On my recent trip to Washington DC, Meridian Hill answered this question. This Italian renaissance garden sits right in the heart of the Columbia Heights-Adams Morgan neighborhoods surrounded by Beaux Arts mansions and elegant apartment buildings. Now a National Historic Landmark, “the creation of a Renaissance villa landscape in the midst of an American city… has no true parallel."
The garden is well known to local residents but as a visitor from out of town, I wouldn’t have thought to venture in. This garden doesn’t open up to the street the way a city park usually does. A perimeter of tall plantings, retaining walls, and fencing separates the busy world outside from the quiet space within. I find this inviting in a private garden, but I must admit that-- in a city that I don’t know well-- I found the barriers unwelcoming.

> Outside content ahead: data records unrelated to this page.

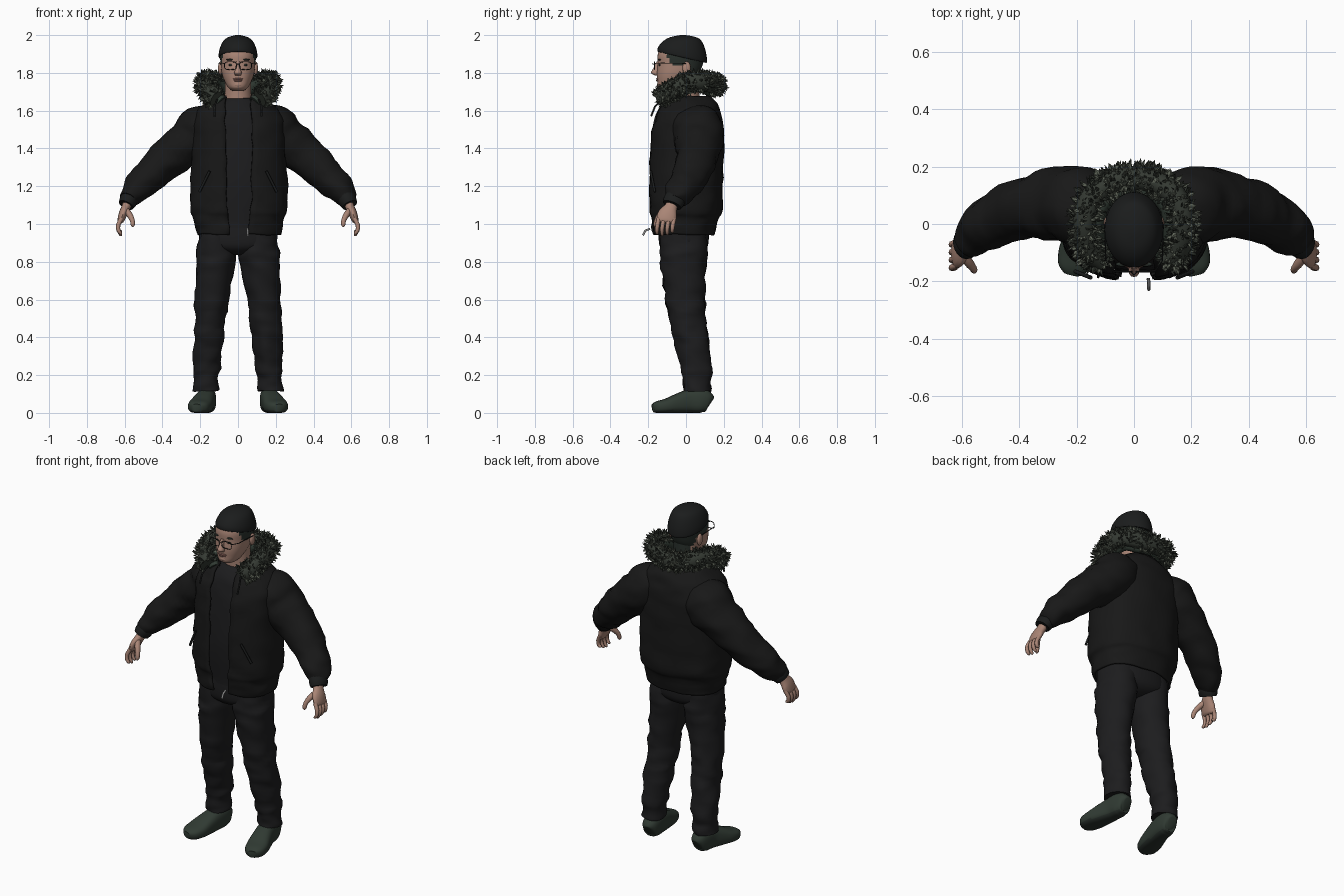
import bpy, bmesh, math, random
from mathutils import Vector, noise

if "Cube" in bpy.data.objects:
    bpy.data.objects.remove(bpy.data.objects["Cube"])

random.seed(4)


def mat(name, *rgb):
    m = bpy.data.materials.new(name)
    m.diffuse_color = (*rgb, 1)
    m.use_nodes = True
    m.node_tree.nodes["Principled BSDF"].inputs["Base Color"].default_value = m.diffuse_color
    return m


JACKET = mat("jacket black", 0.009, 0.009, 0.009)
CLOTH = mat("trouser black", 0.012, 0.012, 0.013)
SKIN = mat("skin", 0.40, 0.235, 0.18)
LIPS = mat("lips", 0.27, 0.13, 0.11)
HAIR = mat("hair green black", 0.022, 0.03, 0.025)
CAP = mat("cap black", 0.011, 0.012, 0.012)
GREEN = mat("dark green", 0.030, 0.043, 0.033)
FUR_LIGHT = mat("fur light", 0.11, 0.125, 0.095)
FUR_DARK = mat("fur dark", 0.035, 0.042, 0.033)
METAL = mat("zip metal", 0.25, 0.25, 0.25)


def smooth_path(st, k):
    """Catmull-Rom interpolation through stations of any width."""
    out = []
    for i in range(len(st) - 1):
        a, b, c, d = st[max(i - 1, 0)], st[i], st[i + 1], st[min(i + 2, len(st) - 1)]
        for j in range(k):
            t = j / k
            out.append([0.5 * (2 * q + (r - p) * t + (2 * p - 5 * q + 4 * r - s) * t * t
                               + (3 * q - p - 3 * r + s) * t ** 3) for p, q, r, s in zip(a, b, c, d)])
    return out + [list(st[-1])]


def finish(name, bm, mats, angle=50):
    me = bpy.data.meshes.new(name)
    bm.to_mesh(me)
    bm.free()
    for m in mats:
        me.materials.append(m)
    ob = bpy.data.objects.new(name, me)
    bpy.context.collection.objects.link(ob)
    bpy.ops.object.select_all(action='DESELECT')
    ob.select_set(True)
    bpy.context.view_layer.objects.active = ob
    if angle:
        bpy.ops.object.shade_smooth_by_angle(angle=math.radians(angle))
    return ob


def sweep(name, st, mats, n=20, k=4, flat=False, power=2.0, ref=(0, 1, 0), s=1,
          warp=None, rule=None, crumple=0.0):
    """Loft of super-ellipses (x, y, z, ra, rb[, front gap angle])."""
    rows = smooth_path(st, k)
    gap = len(st[0]) == 6
    bm = bmesh.new()
    rings = []
    for i, r in enumerate(rows):
        c = Vector(r[:3])
        if flat:
            u, v = Vector((1, 0, 0)), Vector((0, 1, 0))
        else:
            t = (Vector(rows[min(i + 1, len(rows) - 1)][:3]) - Vector(rows[max(i - 1, 0)][:3])).normalized()
            u = Vector(ref)
            u = (u - t * u.dot(t)).normalized()
            v = t.cross(u)
        ring = []
        for j in range(n):
            g = r[5] if gap else 0
            a = -math.pi / 2 + g + (2 * math.pi - 2 * g) * j / (n - 1 if gap else n)
            ca, sa = math.cos(a), math.sin(a)
            p = c + u * math.copysign(abs(ca) ** (2 / power), ca) * max(r[3], .002) \
                + v * math.copysign(abs(sa) ** (2 / power), sa) * max(r[4], .002)
            if warp:
                p = warp(p)
            p.x *= s
            if crumple:
                p += noise.noise_vector(Vector((p.x * 9, p.y * 9, p.z * 19))) * crumple
            ring.append(bm.verts.new(p))
        rings.append(ring)
    for a, b in zip(rings, rings[1:]):
        for j in range(n - 1 if gap else n):
            q = (j + 1) % n
            bm.faces.new((a[j], a[q], b[q], b[j]))
    if not gap:
        bm.faces.new(rings[0][::-1])
        bm.faces.new(rings[-1])
    bmesh.ops.recalc_face_normals(bm, faces=bm.faces)
    if rule:
        for f in bm.faces:
            f.material_index = rule(f.calc_center_median())
    return finish(name, bm, mats)


def wire(name, pts, r, m, cyclic=False):
    cu = bpy.data.curves.new(name, 'CURVE')
    cu.dimensions = '3D'
    cu.bevel_depth, cu.bevel_resolution = r, 1
    sp = cu.splines.new('POLY')
    sp.points.add(len(pts) - 1)
    for p, co in zip(sp.points, pts):
        p.co = (*co, 1)
    sp.use_cyclic_u = cyclic
    cu.materials.append(m)
    bpy.context.collection.objects.link(bpy.data.objects.new(name, cu))


def ball(name, loc, size, m):
    bm = bmesh.new()
    bmesh.ops.create_uvsphere(bm, u_segments=14, v_segments=9, radius=1)
    for v in bm.verts:
        v.co = Vector(a * b for a, b in zip(v.co, size)) + Vector(loc)
    finish(name, bm, [m], 80)


# Head with hair at the sides and back
def hair_rule(p):
    return int((p.z > 1.765 and p.y > 0.025) or (p.z > 1.835 and p.y > -0.075 - (p.z - 1.835) * 0.5))


sweep("head", [(0, -.075, 1.705, .03, .045), (0, -.078, 1.722, .052, .07), (0, -.06, 1.76, .073, .092),
               (0, -.042, 1.80, .086, .112), (0, -.03, 1.85, .092, .12), (0, -.024, 1.90, .095, .125),
               (0, -.02, 1.95, .08, .105), (0, -.02, 1.985, .035, .05)],
      [SKIN, HAIR], n=40, k=5, flat=True, power=2.2, rule=hair_rule)
sweep("neck", [(0, .005, 1.60, .08, .075), (0, 0, 1.69, .07, .07), (0, -.005, 1.80, .07, .075)],
      [SKIN, HAIR], flat=True, rule=lambda p: int(p.z > 1.75 and p.y > .03))


# Close fitting cap, lower at the back
def cap_warp(p):
    p.z -= 0.24 * (p.y + 0.13) * min(1, max(0, (1.975 - p.z) / 0.07))
    return p


sweep("cap", [(0, -.02, 1.908, .09, .12), (0, -.02, 1.91, .102, .131), (0, -.02, 1.935, .099, .127),
              (0, -.018, 1.965, .083, .107), (0, -.015, 1.987, .056, .074), (0, -.015, 1.998, .022, .028),
              (0, -.015, 2.0, .002, .002)], [CAP], n=32, flat=True, warp=cap_warp)

# Face
sweep("nose", [(0, -.143, 1.86, .011, .012), (0, -.155, 1.825, .013, .018), (0, -.162, 1.80, .02, .023),
               (0, -.15, 1.786, .014, .015)], [SKIN], n=12, flat=True)
ball("upper_lip", (0, -.148, 1.768, ), (.027, .012, .005), LIPS)
ball("lower_lip", (0, -.147, 1.759), (.023, .012, .006), LIPS)
ball("chin", (0, -.128, 1.738), (.034, .026, .02), SKIN)
for s in (1, -1):
    ball("ear", (s * .094, .003, 1.825), (.012, .022, .035), SKIN)
    ball("eye", (s * .037, -.138, 1.842), (.014, .008, .006), HAIR)
    ball("eyebrow", (s * .04, -.14, 1.87), (.024, .008, .005), HAIR)
    # Spectacles
    rim = [(s * (.04 + .032 * math.copysign(abs(math.cos(a)) ** .6, math.cos(a))), -.166,
            1.838 + .021 * math.copysign(abs(math.sin(a)) ** .6, math.sin(a)))
           for a in [i * math.pi / 8 for i in range(16)]]
    wire("spectacle_rim", rim, .0022, CAP, True)
    wire("spectacle_arm", [(s * .072, -.166, 1.85), (s * .098, -.13, 1.852), (s * .102, 0, 1.85)], .0022, CAP)
wire("spectacle_bridge", [(-.01, -.168, 1.845), (0, -.178, 1.848), (.01, -.168, 1.845)], .0022, CAP)

# Shirt
sweep("shirt", [(.005, -.01, .98, .17, .135), (.005, -.01, 1.2, .2, .155), (0, 0, 1.45, .2, .155),
                (0, 0, 1.58, .17, .135), (0, 0, 1.64, .11, .105), (0, 0, 1.665, .085, .085)],
      [CLOTH], n=32, flat=True, power=2.3, crumple=.006)

# Open jacket body with gathered hem band
BODY = [(.005, -.012, .945, .222, .165, .17), (.005, -.012, .99, .232, .172, .17),
        (.005, -.008, 1.035, .243, .18, .18), (.005, -.003, 1.075, .256, .192, .19),
        (.005, 0, 1.2, .257, .195, .20), (.005, .003, 1.38, .25, .195, .22), (.004, .008, 1.52, .247, .188, .24),
        (.002, .012, 1.60, .22, .165, .27), (0, .015, 1.645, .165, .14, .34), (0, .015, 1.68, .115, .115, .5)]
body = sweep("jacket_body", BODY, [JACKET], n=48, flat=True, power=2.4, crumple=.01)
thick = body.modifiers.new("thickness", 'SOLIDIFY')
thick.thickness = .012
wire("zip_pull", [(.05, -.19, .975), (.052, -.215, .965), (.052, -.228, .94)], .006, METAL)
for s in (1, -1):
    wire("drawstring", [(s * .11, -.13, 1.66), (s * .125, -.165, 1.62), (s * .125, -.185, 1.57)], .005, CAP)
    wire("pocket_welt", [(s * .15, -.187, 1.28), (s * .205, -.165, 1.17)], .007, CAP)

    # Sleeves and ribbed cuffs
    sweep("sleeve", [(.13, .05, 1.53, .12, .10), (.185, .06, 1.505, .14, .128), (.25, .068, 1.445, .13, .122),
                     (.365, .058, 1.355, .108, .105), (.465, .025, 1.255, .098, .09), (.53, -.015, 1.195, .088, .078),
                     (.565, -.045, 1.15, .072, .062), (.58, -.062, 1.125, .056, .048)],
          [JACKET], n=24, k=5, s=s, crumple=.013)
    sweep("cuff", [(.57, -.052, 1.145, .057, .048), (.583, -.066, 1.118, .057, .047),
                   (.592, -.074, 1.10, .052, .042)], [CAP], s=s)

    # Hands
    sweep("palm", [(.578, -.065, 1.13, .03, .024), (.592, -.08, 1.09, .034, .024),
                   (.608, -.097, 1.055, .05, .023), (.62, -.106, 1.02, .05, .018), (.623, -.108, 1.008, .04, .01)],
          [SKIN], n=16, s=s)
    for i in range(4):
        y, drop = -.147 + i * .027, (.008, 0, .005, .018)[i]
        sweep("finger", [(.616, y + .003, 1.03, .012, .012), (.634, y - .004, .995, .0115, .0115),
                         (.632, y - .007, .965, .0105, .0105), (.62, y - .006, .942 + drop, .008, .008),
                         (.617, y - .005, .937 + drop, .003, .003)], [SKIN], n=8, k=2, s=s)
    sweep("thumb", [(.597, -.1, 1.08, .018, .016), (.575, -.135, 1.05, .017, .016), (.56, -.155, 1.02, .013, .013),
                    (.557, -.162, .995, .011, .011), (.557, -.164, .985, .004, .004)], [SKIN], n=10, k=3, s=s)

    # Trouser legs
    sweep("trouser_leg", [(.105, -.012, .98, .095, .12), (.112, -.014, .86, .105, .127), (.116, -.014, .79, .104, .122),
                          (.138, -.005, .6, .09, .105), (.148, .012, .48, .082, .098), (.157, .03, .38, .078, .095),
                          (.165, .052, .25, .07, .082), (.17, .058, .17, .068, .074), (.172, .06, .115, .066, .072)],
          [CLOTH], n=24, k=5, flat=True, s=s, crumple=.014)

    # Shoes with dark soles
    def ground(p):
        p.z = max(p.z, 0)
        return p

    sweep("shoe", [(.16, .128, .05, .022, .035), (.161, .118, .055, .04, .052), (.165, .08, .065, .05, .065),
                   (.171, .02, .062, .052, .063), (.185, -.04, .05, .058, .053), (.2, -.10, .037, .063, .04),
                   (.212, -.15, .03, .053, .032), (.218, -.174, .025, .028, .022)],
          [GREEN, HAIR], n=24, k=4, ref=(1, 0, 0), power=2.7, s=s, warp=ground, rule=lambda p: int(p.z < .014))

# Trouser seat
sweep("trouser_seat", [(0, -.012, 1.0, .195, .13), (0, -.012, .93, .207, .133), (0, -.012, .88, .19, .126),
                       (0, -.01, .85, .10, .10), (0, -.01, .835, .04, .06)], [CLOTH], n=32, flat=True, power=2.3)

# Hood: lining and core follow a horseshoe around the neck
half = [(.115, -.125, 1.665), (.158, -.085, 1.70), (.172, 0, 1.745), (.15, .085, 1.755), (.085, .14, 1.74)]
shoe_path = half + [(0, .158, 1.735)] + [(-x, y, z) for x, y, z in half[::-1]]
sweep("hood_lining", [(x * .76, y * .76, z - .022, .035, .03) for x, y, z in shoe_path],
      [GREEN], n=12, ref=(0, 0, 1))
sweep("fur_core", [(*p, .05, .042) for p in shoe_path], [FUR_DARK], n=12, ref=(0, 0, 1))

# Fur tufts as pointed folded blades
bm = bmesh.new()
path = [Vector(p) for p in smooth_path(shoe_path, 12)]
for _ in range(1500):
    i = random.randrange(len(path) - 1)
    t = (path[i + 1] - path[i]).normalized()
    c = path[i].lerp(path[i + 1], random.random())
    u = (Vector((0, 0, 1)) - t * t.z).normalized()
    a = random.uniform(0, 2 * math.pi)
    out = u * math.cos(a) + t.cross(u) * math.sin(a)
    jitter = Vector([random.uniform(-1, 1) for _ in range(3)])
    d = (out + jitter * .65).normalized()
    w = d.cross(jitter).normalized() * random.uniform(.006, .010)
    length = random.uniform(.025, .042)
    p = c + out * .036
    mid = p + d * length * .5
    root, tip = bm.verts.new(p), bm.verts.new(p + d * length)
    left, right = bm.verts.new(mid + w), bm.verts.new(mid - w)
    ridge = bm.verts.new(mid + d.cross(w).normalized() * .004)
    m = int(random.random() < .5)
    for vs in ((root, left, ridge), (left, tip, ridge), (tip, right, ridge), (right, root, ridge)):
        bm.faces.new(vs).material_index = m
finish("fur_trim", bm, [FUR_LIGHT, FUR_DARK], 0)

Fortunately I had just read about this garden in The Cultural Landscape Foundation’s “What’s Out There” guide for DC—which inspired me to visit.
The garden has several distinct sections: there is a grass mall set on a cliff with views of the city, a memorial garden to President Buchanan (the only one in the city), and a quiet avenue of linden trees. Key elements are set on an axis; geometry and symmetry govern the design. Wonderful side paths and garden spaces connect the sections and soften the incline of the property. Benches offer places to relax.
My favorite element was the dramatic cascade. A multi-tier waterfall takes advantage of the 75-foot drop from the top of the hill to the street below. In this section, the planting scheme ranges from the intentional to the serendipitous. Cannas and boxwood join morning glories and grasses that have worked their way into some of the planters. Though I could imagine the garden with more formal plantings, I just loved this touch of abandon: the look of nature left to its own devices that complements structure so well.
Creating the park was the personal passion of 'urban planner' Mary Henderson. She envisioned an area full of embassies and missions and started to lobby Congress in the 1890s to create the park as an iconic entrance to the city.
George Burnap and Horace Peaslee, from the Office of Public Buildings and Grounds, created the first designs in 1914. In 1918, landscape designer Ferruccio Vitale joined the team to develop the planting plan and simplified the design that we see today.
As in every garden, budget constraints meant trade-offs. The designers had hoped for natural stone, but its cost was prohibitive. With so much hardscape required, the designers turned to local artisan, John Earley. Early developed a technique that used economical cast concrete embedded with aggregate, a material he would become famous for.
Today, the park hosts a drumming circle during the summer. Started in 1965 to celebrate the life of Malcolm X after his assassination, the tradition continues every Sunday. The park is sometimes called Malcolm X Park. I think that Mary Henderson would be thrilled to see how comfortably old-world style can host the needs of modern culture.
Thanks to The Cultural Landscape Foundation’s “What’s out there” garden guide, it is now easier than ever to find a good garden to visit. The guides have it all: a short history of the garden, information on the people who created it, the reasons why the garden is important, and where to find it.
Vacation season is upon us; whether you stay close to home or travel far, I hope you will have the chance to visit a good garden “out there.”
See more Italian renaissance gardens here.